Check each line of the entries. Copy the ones that contain the string "objects".

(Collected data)

__________

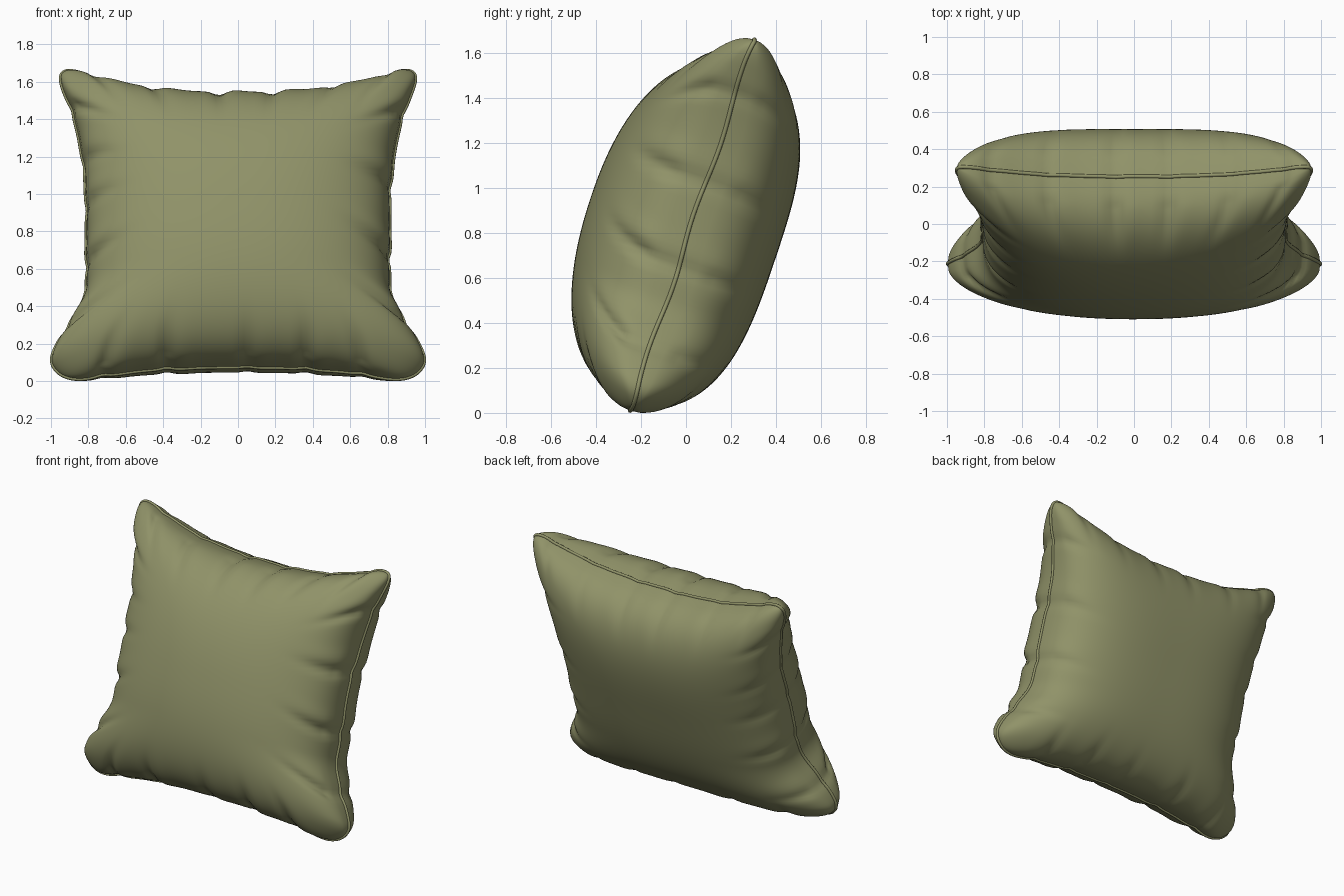
import bpy, bmesh, math
from mathutils import Vector

if "Cube" in bpy.data.objects:
    bpy.data.objects.remove(bpy.data.objects["Cube"])

olive = bpy.data.materials.new("olive fabric")
olive.use_nodes = True
olive.diffuse_color = (0.28, 0.29, 0.14, 1)
olive.node_tree.nodes["Principled BSDF"].inputs["Base Color"].default_value = olive.diffuse_color

N = 92
CORNER = 0.21
TILT = math.atan(0.335)
UP = Vector((0, math.sin(TILT), math.cos(TILT)))
FRONT = Vector((0, -math.cos(TILT), math.sin(TILT)))
CENTRE = Vector((0, 0.02, 0.84))


def round_corner(u, v):
    """Turn the corners of the unit square into arcs."""
    core = 1 - CORNER
    cu, cv = max(-core, min(core, u)), max(-core, min(core, v))
    a, b = (u - cu) / CORNER, (v - cv) / CORNER
    return (cu + CORNER * a * math.sqrt(1 - b * b / 2),
            cv + CORNER * b * math.sqrt(1 - a * a / 2))


def ease(x, start, end):
    x = max(0, min(1, (x - start) / (end - start)))
    return x * x * (3 - 2 * x)


def place(u, v, side):
    """Point on the plump cover; side is 1 for the front, -1 for the back."""
    ru, rv = round_corner(u, v)
    width = 0.81 + (0.22 * rv ** 2.6 if rv > 0 else 0.195 * ease(-rv, 0.36, 0.88))
    height = 0.735 + 0.235 * abs(ru) ** 2.5 if rv > 0 else 0.785 + 0.11 * abs(ru) ** 2.5
    plump, power = (0.465, 2.2) if side > 0 else (0.4, 3)
    depth = plump * max(0, (1 - abs(u) ** power) * (1 - abs(v) ** power)) ** 0.38
    depth *= 1 - 0.65 * abs(u * v) ** 5
    wave = 0.008 * math.sin(9 * v + 1) * abs(u) ** 8
    return CENTRE + Vector((ru * width, 0, 0)) + UP * (rv * height) + FRONT * (side * depth + wave)


# Gathers along each edge: position, depth, lean
GATHERS = {
    "top": [(-0.75, 0.6, 0.2), (-0.45, 0.7, 0.1), (-0.1, 1, 0), (0.18, 0.9, 0), (0.5, 0.6, -0.2), (0.78, 0.6, -0.2)],
    "bottom": [(-0.72, 0.8, 0.3), (-0.38, 0.9, 0), (0.05, 0.6, 0), (0.36, 0.9, 0), (0.66, 0.8, -0.2)],
    "left": [(-0.62, 1.1, 0.5), (-0.2, 1.1, 0.4), (0.22, 1, 0.3), (0.65, 0.8, -0.2)],
    "right": [(-0.65, 0.9, 0.5), (-0.25, 0.9, 0.3), (0.1, 0.7, 0.2), (0.36, 0.6, 0.1), (0.68, 0.8, -0.2)],
}


def gather_depth(u, v, side):
    total = 0
    edges = {"top": (u, 1 - v), "bottom": (u, 1 + v), "left": (v, 1 - u), "right": (v, 1 + u)}
    for name, (along, inward) in edges.items():
        fade = math.exp(-(inward / 0.18) ** 2) * (0.35 + 0.65 * min(1, inward / 0.03))
        for pos, strength, lean in GATHERS[name]:
            d = along - pos - lean * inward * (1 if side > 0 else -0.4)
            valley = math.exp(-(d / 0.035) ** 2) - 0.3 * math.exp(-((d - 0.09) / 0.06) ** 2)
            total += strength * fade * valley
    return total * (0.028 if side > 0 else 0.015)


# Cover: two domed sheets sharing the seam loop
samples = []
for i in range(N + 1):
    s = 2 * i / N - 1
    samples.append(0.75 * math.sin(s * math.pi / 2) + 0.25 * s)
bm = bmesh.new()
grids, info = {}, {}
for side in (1, -1):
    for i, u in enumerate(samples):
        for j, v in enumerate(samples):
            rim = i in (0, N) or j in (0, N)
            if rim and side < 0:
                grids[side, i, j] = grids[1, i, j]
                continue
            vert = bm.verts.new(place(u, v, side))
            grids[side, i, j] = vert
            info[vert] = (u, v, side)
    for i in range(N):
        for j in range(N):
            quad = [grids[side, a, b] for a, b in ((i, j), (i + 1, j), (i + 1, j + 1), (i, j + 1))]
            bm.faces.new(quad if side > 0 else quad[::-1])
bm.normal_update()
shift = {vert: vert.normal * gather_depth(*data) for vert, data in info.items()}
for vert, offset in shift.items():
    vert.co -= offset

# Seam path around the rim
rim = ([(i, 0) for i in range(N)] + [(N, j) for j in range(N)]
       + [(i, N) for i in range(N, 0, -1)] + [(0, j) for j in range(N, 0, -1)])
seam = [grids[1, i, j].co.copy() for i, j in rim]

drop = Vector((0, 0, min(p.z for p in seam) - 0.01))
for vert in bm.verts:
    vert.co -= drop
mesh = bpy.data.meshes.new("cushion_cover")
bm.to_mesh(mesh)
bm.free()
mesh.materials.append(olive)
mesh.shade_smooth()
cover = bpy.data.objects.new("cushion_cover", mesh)
bpy.context.collection.objects.link(cover)

# Piping along the seam
curve = bpy.data.curves.new("seam_piping", "CURVE")
curve.dimensions = "3D"
curve.bevel_depth = 0.01
curve.bevel_resolution = 2
spline = curve.splines.new("POLY")
spline.points.add(len(seam) - 1)
for point, p in zip(spline.points, seam):
    point.co = (*(p - drop), 1)
spline.use_cyclic_u = True
spline.use_smooth = True
curve.materials.append(olive)
bpy.context.collection.objects.link(bpy.data.objects.new("seam_piping", curve))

__________

OUTPUT BELOW ->
if "Cube" in bpy.data.objects:
    bpy.data.objects.remove(bpy.data.objects["Cube"])
cover = bpy.data.objects.new("cushion_cover", mesh)
bpy.context.collection.objects.link(cover)
bpy.context.collection.objects.link(bpy.data.objects.new("seam_piping", curve))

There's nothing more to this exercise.